Christmas in 2020 was a difficult one for many. Those like myself unlucky enough to live in a tier four area were explicitly told to stay at home, or risk spreading the new variant of the Coronavirus further. However, even those in the rest of England in tier three or below faced a difficult choice – should they risk seeing their elderly loved ones and pass on the virus, or leave them in isolation in the festive season?
While my family don’t celebrate Christmas, we have an unofficial tradition of visiting my grandma along with the rest of my extended family. That couldn’t happen this year, but at this point, Christmas was just one of many occasions I haven’t been able to see her.
Which leads to one of my annoyances about the narrative of visiting your family over the Christmas period. Muslims, Jews, Hindus, and I am sure many other people of non-Christian faith were told by the government and the mass media not to mix households during the many religious celebrations that happened this year.
That isn’t to say I am blaming people for wanting a normal Christmas

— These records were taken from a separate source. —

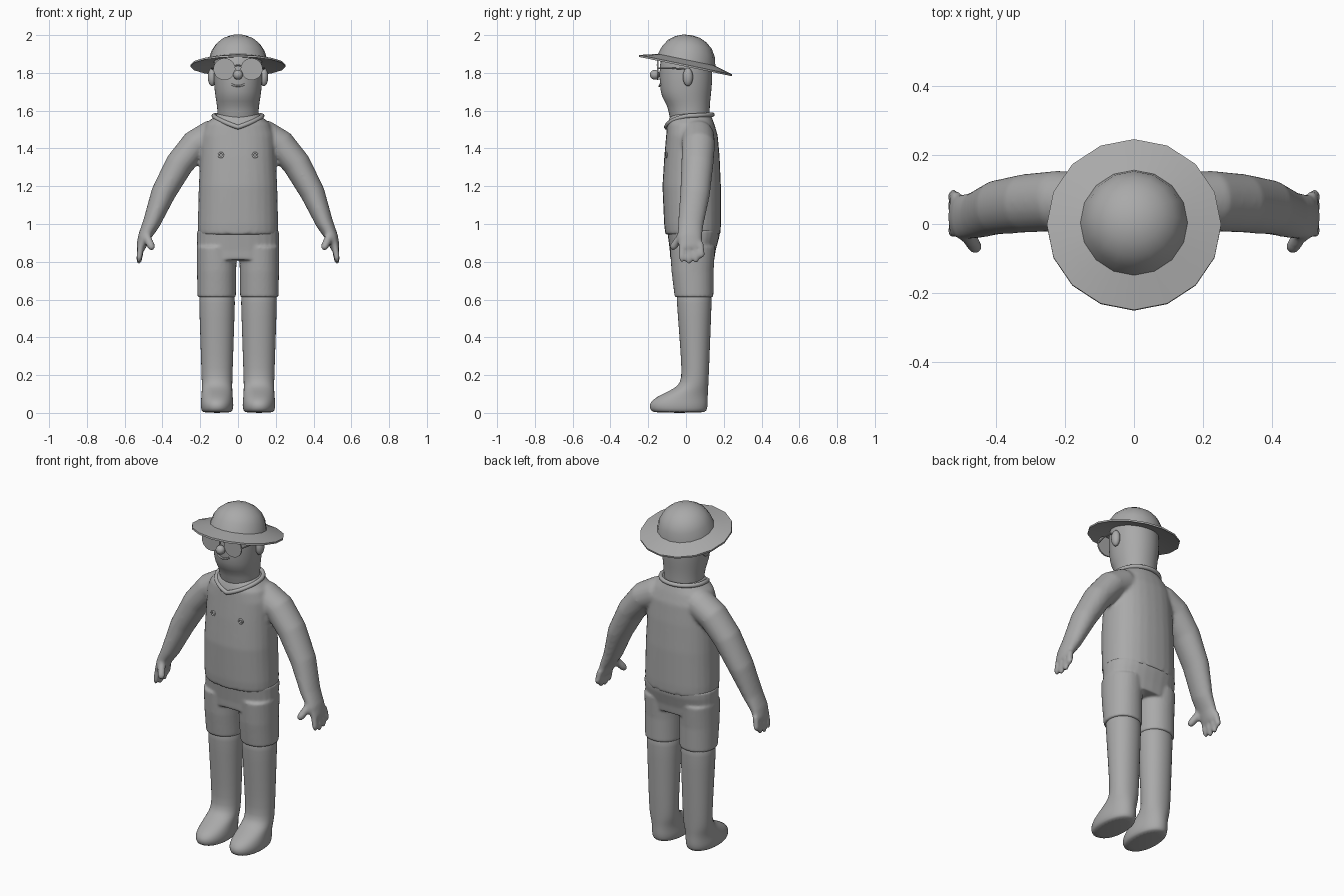
import bpy, bmesh, math
from mathutils import Vector, Matrix

if "Cube" in bpy.data.objects:
    bpy.data.objects.remove(bpy.data.objects["Cube"], do_unlink=True)

grey = bpy.data.materials.new("plain grey")
grey.use_nodes = True
colour = (0.4, 0.4, 0.4, 1)
grey.diffuse_color = colour
grey.node_tree.nodes["Principled BSDF"].inputs["Base Color"].default_value = colour


def loft(bm, rings, sides=28, power=2.0):
    """Skin rings of (centre, side axis, depth axis)."""
    loops = []
    for centre, u, v in rings:
        loop = []
        for i in range(sides):
            a = 2 * math.pi * i / sides
            c, s = math.cos(a), math.sin(a)
            c = math.copysign(abs(c) ** (2 / power), c)
            s = math.copysign(abs(s) ** (2 / power), s)
            loop.append(bm.verts.new(centre + u * c + v * s))
        loops.append(loop)
    for a, b in zip(loops, loops[1:]):
        for i in range(sides):
            j = (i + 1) % sides
            bm.faces.new((a[i], a[j], b[j], b[i]))
    bm.faces.new(loops[0])
    bm.faces.new(loops[-1])


def stack(bm, levels, x=0, power=2.3):
    """Horizontal rings of (z, half width, front y, back y)."""
    loft(bm, [(Vector((x, (f + b) / 2, z)), Vector((w, 0, 0)), Vector((0, (b - f) / 2, 0)))
              for z, w, f, b in levels], power=power)


def limb(bm, points, sides=20):
    """Rings of (x, y, z, thickness, depth) square to the path."""
    p = [Vector(q[:3]) for q in points]
    rings = []
    for i, q in enumerate(points):
        t = (p[min(i + 1, len(p) - 1)] - p[max(i - 1, 0)]).normalized()
        u = Vector((0, 1, 0)).cross(t).normalized()
        rings.append((p[i], u * q[3], t.cross(u) * q[4]))
    loft(bm, rings, sides)


def ball(bm, centre, size):
    bmesh.ops.create_uvsphere(bm, u_segments=20, v_segments=12, radius=1,
                              matrix=Matrix.LocRotScale(Vector(centre), None, Vector(size)))


def finger(bm, start, end, r):
    a, b = Vector(start), Vector(end)
    limb(bm, [(*a, r, r), (*a.lerp(b, 0.8), r, r), (*b, r * 0.55, r * 0.55)], 12)


def finish(name, bm, voxel=0, subdivide=0, angle=180):
    bmesh.ops.recalc_face_normals(bm, faces=bm.faces)
    mesh = bpy.data.meshes.new(name)
    bm.to_mesh(mesh)
    bm.free()
    mesh.materials.append(grey)
    ob = bpy.data.objects.new(name, mesh)
    bpy.context.collection.objects.link(ob)
    bpy.ops.object.select_all(action="DESELECT")
    bpy.context.view_layer.objects.active = ob
    ob.select_set(True)
    bpy.ops.object.shade_smooth_by_angle(angle=math.radians(angle))
    if subdivide:
        ob.modifiers.new("Round", "SUBSURF").levels = subdivide
        ob.modifiers["Round"].render_levels = subdivide
    if voxel:
        m = ob.modifiers.new("Blend", "REMESH")
        m.mode, m.voxel_size, m.use_smooth_shade = "VOXEL", voxel, True
        s = ob.modifiers.new("Soften", "SMOOTH")
        s.factor, s.iterations = 0.5, 8
    return ob


def wire(name, points, radius, cyclic=False):
    curve = bpy.data.curves.new(name, "CURVE")
    curve.dimensions, curve.bevel_depth, curve.bevel_resolution = "3D", radius, 3
    curve.use_fill_caps = True
    line = curve.splines.new("POLY")
    line.points.add(len(points) - 1)
    for p, q in zip(line.points, points):
        p.co = (*q, 1)
    line.use_cyclic_u = cyclic
    line.use_smooth = True
    curve.materials.append(grey)
    ob = bpy.data.objects.new(name, curve)
    bpy.context.collection.objects.link(ob)


# Torso, arms and hands blended into one skin
bm = bmesh.new()
stack(bm, [(0.945, 0.212, -0.11, 0.183), (1.0, 0.213, -0.116, 0.185), (1.2, 0.208, -0.125, 0.185),
           (1.36, 0.2, -0.115, 0.178), (1.47, 0.195, -0.105, 0.168), (1.53, 0.17, -0.1, 0.15),
           (1.57, 0.125, -0.085, 0.135), (1.585, 0.11, -0.07, 0.125)])
for s in (1, -1):
    limb(bm, [(s * x, y, z, t, d) for x, y, z, t, d in (
        (0.07, 0.05, 1.485, 0.08, 0.08), (0.14, 0.062, 1.465, 0.085, 0.088),
        (0.225, 0.066, 1.42, 0.08, 0.088), (0.312, 0.06, 1.315, 0.075, 0.085),
        (0.397, 0.048, 1.16, 0.065, 0.079), (0.46, 0.025, 1.0, 0.046, 0.068),
        (0.497, 0.02, 0.93, 0.034, 0.066), (0.516, 0.025, 0.87, 0.024, 0.062))])
    for y, tip in ((-0.02, 0.8), (0.015, 0.788), (0.048, 0.793), (0.077, 0.82)):
        finger(bm, (s * 0.512, y, 0.9), (s * 0.526, y * 1.1, tip), 0.0175)
    finger(bm, (s * 0.49, -0.015, 0.95), (s * 0.452, -0.078, 0.865), 0.022)
finish("shirt_and_arms", bm, voxel=0.009)

# Knee-length shorts
bm = bmesh.new()
stack(bm, [(0.81, 0.212, -0.083, 0.15), (0.86, 0.216, -0.086, 0.157),
           (0.93, 0.217, -0.095, 0.176), (0.968, 0.217, -0.1, 0.18)])
for s in (1, -1):
    stack(bm, [(0.612, 0.102, -0.06, 0.145), (0.75, 0.104, -0.077, 0.146),
               (0.88, 0.106, -0.085, 0.155)], s * 0.113, 2.1)
finish("shorts", bm, voxel=0.007)

# Bare legs running into feet
for s, side in ((1, "left"), (-1, "right")):
    bm = bmesh.new()
    stack(bm, [(0.0, 0.07, -0.165, 0.095), (0.01, 0.083, -0.188, 0.11), (0.04, 0.088, -0.197, 0.116),
               (0.07, 0.085, -0.18, 0.116), (0.1, 0.082, -0.125, 0.116), (0.13, 0.081, -0.06, 0.118),
               (0.16, 0.081, -0.028, 0.119), (0.22, 0.083, -0.022, 0.122), (0.4, 0.089, -0.035, 0.129),
               (0.6, 0.096, -0.05, 0.137), (0.68, 0.096, -0.055, 0.137)], s * 0.111, 2.1)
    finish(side + "_leg", bm, subdivide=1)

# Head and neck
bm = bmesh.new()
stack(bm, [(1.5, 0.11, -0.075, 0.125), (1.58, 0.108, -0.09, 0.125), (1.63, 0.112, -0.1, 0.127),
           (1.67, 0.12, -0.13, 0.131), (1.73, 0.127, -0.139, 0.138), (1.8, 0.13, -0.142, 0.14),
           (1.88, 0.13, -0.137, 0.135), (1.93, 0.1, -0.1, 0.1)], power=2.1)
finish("head", bm, subdivide=1)

bm = bmesh.new()
ball(bm, (0, -0.165, 1.79), (0.026, 0.026, 0.026))
finish("nose", bm)

for s, side in ((1, "left"), (-1, "right")):
    bm = bmesh.new()
    ball(bm, (s * 0.137, 0.01, 1.778), (0.023, 0.027, 0.048))
    finish(side + "_ear", bm)

    # Round spectacle lens and its arm
    bm = bmesh.new()
    bmesh.ops.create_cone(bm, cap_ends=True, segments=28, radius1=0.058, radius2=0.058, depth=0.008,
                          matrix=Matrix.Translation((s * 0.072, -0.15, 1.82))
                          @ Matrix.Rotation(math.pi / 2, 4, "X"))
    finish(side + "_lens", bm, angle=40)
    wire(side + "_spectacle_arm", [(s * 0.126, -0.15, 1.825), (s * 0.14, -0.08, 1.825),
                                   (s * 0.137, 0.0, 1.82)], 0.004)

    # Small chest ring
    wire(side + "_chest_ring", [(s * 0.09 + 0.012 * math.cos(a), -0.103, 1.365 + 0.012 * math.sin(a))
                                for a in (math.tau * i / 16 for i in range(16))], 0.005, True)

wire("spectacle_bridge", [(-0.02, -0.15, 1.835), (0, -0.152, 1.842), (0.02, -0.15, 1.835)], 0.004)
wire("mouth", [(x, -0.141 + 5 * x * x, 1.73 + 8 * x * x) for x in
               (i * 0.007 for i in range(-5, 6))], 0.005)

# Collar dipping to a point at the front
ring = []
for i in range(48):
    a = math.tau * i / 48
    front = max(0, -math.sin(a))
    dip = 0.055 * max(0, 1 - abs(math.cos(a))) ** 0.8 if front else 0
    ring.append((0.128 * math.cos(a), 0.018 + 0.122 * math.sin(a), 1.573 - dip + 0.006 * math.sin(a)))
wire("collar", ring, 0.012, True)

# Sun hat: a faceted dome and tilted brim spun from one profile
profile = [(0.0, 0.137), (0.045, 0.132), (0.085, 0.115), (0.118, 0.088), (0.142, 0.05), (0.155, 0.004),
           (0.2, -0.008), (0.252, -0.022), (0.252, -0.032), (0.2, -0.02), (0.13, -0.008)]
bm = bmesh.new()
verts = [bm.verts.new((r, 0, z)) for r, z in profile]
edges = [bm.edges.new(pair) for pair in zip(verts, verts[1:])]
bmesh.ops.spin(bm, geom=verts + edges, axis=(0, 0, 1), cent=(0, 0, 0), angle=math.tau, steps=16)
bmesh.ops.remove_doubles(bm, verts=bm.verts, dist=0.0005)
hat = finish("sun_hat", bm, angle=40)
hat.rotation_euler.x = -0.205
hat.location = (0, 0.003, 1.865)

Rishi Sunak became the poster child of a responsible Briton when he urged fellow Hindus to not to mix households during Diwali. So, it was incredibly frustrating to see that same government bending over backwards to let a ‘normal’ Christmas happen.
It felt incredibly alienating to me and a reminder that I am not equal to my fellow Britons because I am not a part of the Christian-majority. As much as we like to believe Britain is a multicultural nation with affection to all backgrounds, it seems to me that Britain is a Christian-first country.
That isn’t to say I am blaming people for wanting a normal Christmas. People have every right to see their loved ones in what for many really is the most wonderful time of the year. When tier four restrictions were placed last minute by the UK government, it was heart-breaking to so many who were hoping for some relief in the most awful of years. I know friends who had visited family in lower-tier areas from higher tier areas in spite of the law, and I don’t blame them.
I don’t think it’s right that condemn others for their choices
There has been a lot of judgement flying around over people’s decisions with respect to household mixing, because what else do people in Britain do but passively judge others? Yet, ultimately it is a very personal choice. So long as the other household is aware of the risks, and with mass testing now available you also get yourself tested, I don’t see why it’s anyone else’s business.
Now of course there are sensible arguments about why those people are irresponsible. The NHS is becoming increasingly strained over the winter months, and we all have a duty to protect the one universally cherished institution of this country.
Getting more people, especially the most vulnerable, unnecessarily sick will only make it worse in a year that we collectively clapped for NHS workers. There are also some 2.2 million people who have been shielding since March, many of whom have been living in isolation. In other words, is it fair that young, healthy people are being irresponsible while others are paying for it with their lives? That’s a moral judgement each and every one of us has to make, but I don’t think it’s right that condemn others for their choices.